Since 2001, America’s annual defense budget has nearly doubled in size. It approaches that of all other nations combined, and in inflation-adjusted dollars is at its highest level since WWII. Think about that for a moment and consider the first sentence of this blog post: One of the major objectives of terror is to elicit a disproportionate response.
If we were to add up the enemy body count and divide that into the cost of wars in Iraq and Afghanistan, how much has it cost to eliminate a single terrorist? And today, as we read in the paper about a few terrorists being killed, often by Predator drones carrying state-of-the-art munitions, has anyone compared that to an elephant stepping on an ant?
Our mounting national debt stands at $13 trillion. Not all of that is a result of defense spending, but how hard is it to recognize the relationship between our response to 9/11 and the current fiscal crisis? How hard is it to acknowledge that one attack has helped draw us into a monetary quagmire of catastrophic proportions? How hard is it to understand that while the terrorists will never defeat us militarily, they don’t have to? They’ve lured us into spending ourselves to death.
Loren Thompson, chief operating officer of the Lexington Institute, a defense consulting firm, wrote recently on National Journal‘s website: “We have squandered literally trillions of dollars, directly and indirectly, on combating modest threats exaggerated by our fears, while our economy has declined steadily to a point where it may no longer be able to support our previous superpower status,” At some point, he noted, U.S. political leaders will have to face up to the reality of the country’s economic circumstances and the implied limitations.
“We can’t afford to keep policing a world in which many of our trading partners are growing faster and our military methods are contributing to national bankruptcy. The last thing America needs is a concept of its role in the world that is beyond the capacity of our economy and our political system to sustain, purchased with borrowed dollars that will make the emergence of new ‘peer competitors’ more likely.”
And now, to protect our well-being and global position, we supposedly need to be spending much more on defense at a time when we desperately need to reduce it. It reminds me of a definition of insanity: to do the same thing over and over again and expect a different result.

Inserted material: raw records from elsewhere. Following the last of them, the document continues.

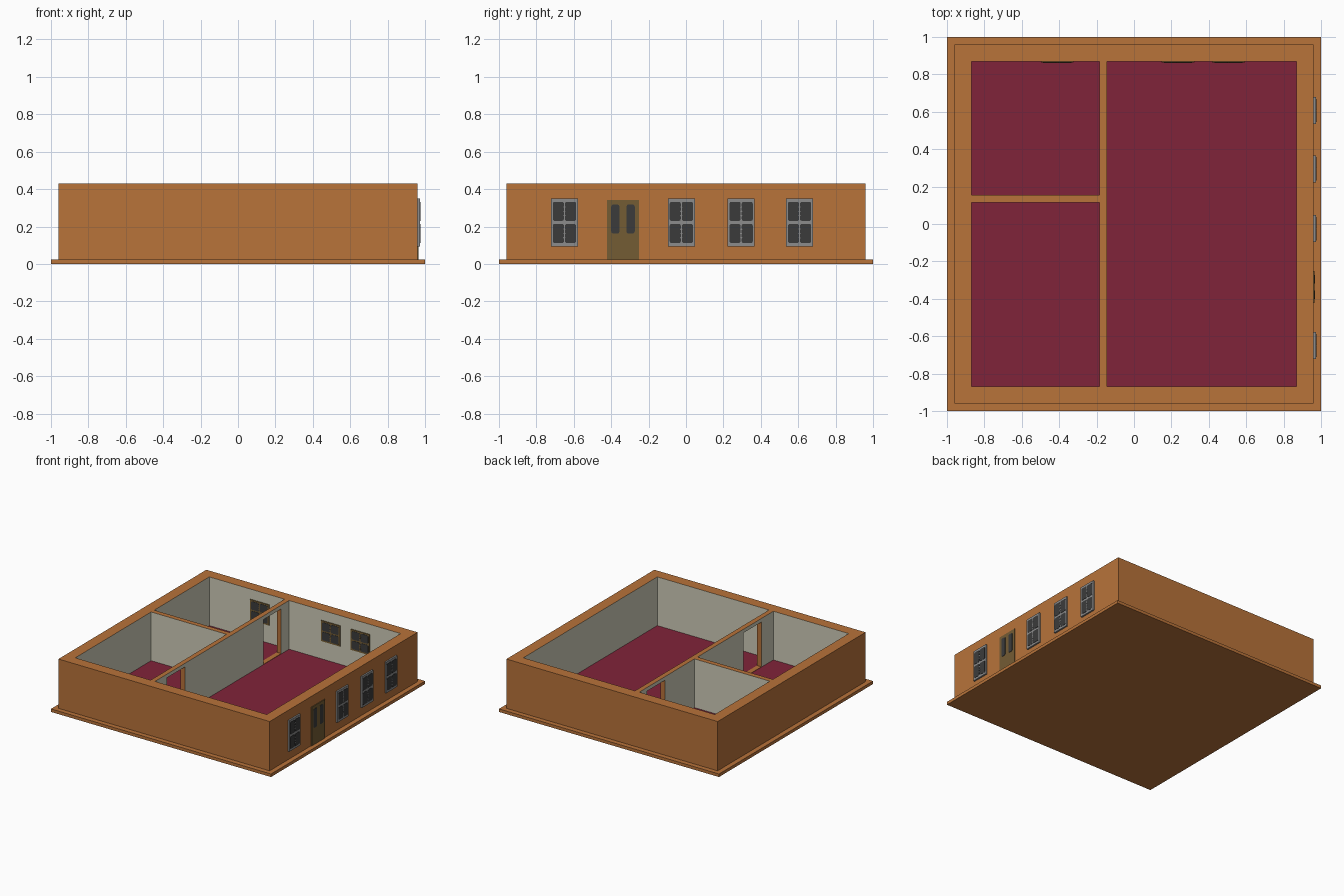
import bpy, bmesh, math
from mathutils import Matrix

if "Cube" in bpy.data.objects:
    bpy.data.objects.remove(bpy.data.objects["Cube"])


def srgb(r, g, b):
    f = lambda c: c / 12.92 if c <= 0.04045 else ((c + 0.055) / 1.055) ** 2.4
    return [f(c / 255) for c in (r, g, b)] + [1.0]


def material(name, *rgb):
    m = bpy.data.materials.new(name)
    m.diffuse_color = srgb(*rgb)
    m.use_nodes = True
    m.node_tree.nodes["Principled BSDF"].inputs["Base Color"].default_value = m.diffuse_color
    return m


BROWN = material("copper brown", 184, 115, 58)
CREAM = material("cream plaster", 206, 204, 184)
RED = material("crimson floor", 128, 35, 58)
OLIVE = material("olive wood", 116, 92, 52)
GREY = material("grey frame", 140, 140, 140)
DARK = material("dark glass", 59, 59, 59)

# Local frames: polygon lies in local xy, local z points out of the wall
FLAT = Matrix.Identity(4)
RIGHT = Matrix(((0, 0, 1, 0), (1, 0, 0, 0), (0, 1, 0, 0), (0, 0, 0, 1)))
BACK_INSIDE = Matrix(((1, 0, 0, 0), (0, 0, -1, 0), (0, 1, 0, 0), (0, 0, 0, 1)))


def prism(name, pts, lo, hi, mats, frame=FLAT, rule=None):
    """Extrude a polygon from depth lo to hi; rule picks the second material."""
    bm = bmesh.new()
    base = bm.faces.new([bm.verts.new((u, v, lo)) for u, v in pts])
    ext = bmesh.ops.extrude_face_region(bm, geom=[base])
    for e in ext["geom"]:
        if isinstance(e, bmesh.types.BMVert):
            e.co.z = hi
    bm.transform(frame)
    bmesh.ops.recalc_face_normals(bm, faces=bm.faces)
    return finish(name, bm, mats, rule)


def finish(name, bm, mats, rule=None):
    bm.normal_update()
    if rule:
        for f in bm.faces:
            f.material_index = int(rule(f))
    me = bpy.data.meshes.new(name)
    bm.to_mesh(me)
    bm.free()
    for m in mats:
        me.materials.append(m)
    ob = bpy.data.objects.new(name, me)
    bpy.context.collection.objects.link(ob)
    return ob


def rect(u0, u1, v0, v1):
    return [(u0, v0), (u1, v0), (u1, v1), (u0, v1)]


def rounded(u0, u1, v0, v1, r, n=4):
    pts = []
    corners = [(u1 - r, v1 - r), (u0 + r, v1 - r), (u0 + r, v0 + r), (u1 - r, v0 + r)]
    for k, (cu, cv) in enumerate(corners):
        for i in range(n + 1):
            a = math.pi / 2 * (k + i / n)
            pts.append((cu + r * math.cos(a), cv + r * math.sin(a)))
    return pts


def window(name, frame, u, v, w, h, lo, hi, mat):
    """Frame plate with four rounded panes and small beads on the mullion."""
    prism(name + "_frame", rect(u - w / 2, u + w / 2, v - h / 2, v + h / 2), lo, hi, [mat], frame)
    pw, ph = w * 0.41, h * 0.40
    for i in (-1, 1):
        for j in (-1, 1):
            cu, cv = u + i * w * 0.225, v + j * h * 0.232
            prism(name + "_pane", rounded(cu - pw / 2, cu + pw / 2, cv - ph / 2, cv + ph / 2, w * 0.07),
                  hi, hi + 0.002, [DARK], frame)
    for j in (-1, 1):
        for k in (-1, 0, 1):
            cv, r = v + j * h * 0.232 + k * h * 0.09, w * 0.045
            prism(name + "_bead", [(u - r, cv), (u, cv - r), (u + r, cv), (u, cv + r)],
                  hi, hi + 0.003, [mat], frame)


# Base slab and floor
prism("base_slab", rect(-1, 1, -1, 1), 0, 0.025, [BROWN])
prism("floor", rect(-0.87, 0.87, -0.87, 0.87), 0.025, 0.03, [RED])

# Outer walls: square ring, cream on the inside
TOP, OUT, INN = 0.43, 0.96, 0.87
bm = bmesh.new()
rings = [[bm.verts.new((u, v, z)) for u, v in rect(-s, s, -s, s)]
         for s, z in ((OUT, 0.025), (OUT, TOP), (INN, TOP), (INN, 0.025))]
for a in range(4):
    p, q = rings[a], rings[(a + 1) % 4]
    for i in range(4):
        j = (i + 1) % 4
        bm.faces.new((p[i], p[j], q[j], q[i]))
bmesh.ops.recalc_face_normals(bm, faces=bm.faces)
finish("outer_walls", bm, [BROWN, CREAM],
       lambda f: abs(f.normal.z) < 0.5 and f.calc_center_median().xy.length < 0.9)

# Long partition: elevation with two doorways, cream on its broad sides
DOORS, HEAD, FOOT = [(-0.715, -0.48), (0.535, 0.768)], 0.40, 0.025
outline = [(-INN, TOP), (-INN, FOOT)]
for a, b in DOORS:
    outline += [(a, FOOT), (a, HEAD), (b, HEAD), (b, FOOT)]
outline += [(INN, FOOT), (INN, TOP)]
prism("long_partition", outline, -0.185, -0.145, [BROWN, CREAM], RIGHT,
      lambda f: abs(f.normal.x) > 0.5)
for a, b in DOORS:
    prism("threshold", rect(-0.185, -0.145, a, b), 0.025, 0.033, [BROWN])

# Short partition
prism("short_partition", rect(-INN, -0.185, 0.115, 0.155), 0.025, TOP, [BROWN, CREAM],
      FLAT, lambda f: abs(f.normal.y) > 0.5)

# Windows on the right wall
for y in (-0.65, -0.025, 0.295, 0.607):
    window("right_window", RIGHT, y, 0.222, 0.145, 0.255, 0.955, 0.973, GREY)

# Windows on the inside of the back wall
for x in (-0.41, 0.235, 0.505):
    window("inner_window", BACK_INSIDE, x, 0.263, 0.175, 0.17, -0.872, -0.864, OLIVE)

# Entrance door with two tall panels
prism("door", rect(-0.422, -0.25, 0.025, 0.343), 0.955, 0.966, [OLIVE], RIGHT)
for y in (-0.378, -0.296):
    prism("door_panel", rounded(y - 0.022, y + 0.022, 0.162, 0.318, 0.012),
          0.966, 0.968, [DARK], RIGHT)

Philosopher George Santayana’s quote from 1905 foretells America’s current downward path into history. “Those who cannot remember the past are condemned to repeat it.” Consider this recent quote from retired Col. W. Patrick Lang, an author and a former senior Defense Department intelligence official, on National Journal’s National Security experts blog:
“In any discussion of harsh geostrategic realities and the U.S. defense posture, the degree to which the United States remains bogged down in Iraq and Afghanistan while China continues its rapid rise looms large. Emerging powers elbowing their way into the established international order have been a fulcrum of conflict throughout history. The rise and inevitable fall of empires has also been a major force in shifting the tectonic plates of the global order, a disruption often preceded by the traditional bane of empire — arrogance and strategic overextension.
“Buried in the current debate is the assumption that the United States is still the world’s hegemon, duty-bound to be prepared to fight everyone, everywhere if imperial interests require it. How can responsible, grown-up people who understand our economic position think that has anything to do with reality?”
From a historical perspective, Lang sees parallels between the United States’ challenges today and the decline of the Roman Empire. “It seems to me that America’s situation today is somewhat like that of the eastern Roman Empire in the time of Justinian: a declining economy; insufficient forces for the mission of re-conquest of Africa and other lost lands; a persistence in pursuing unrealistic goals. All these factors contributed to the long-term decline of the Byzantine state. Let’s not follow that example.”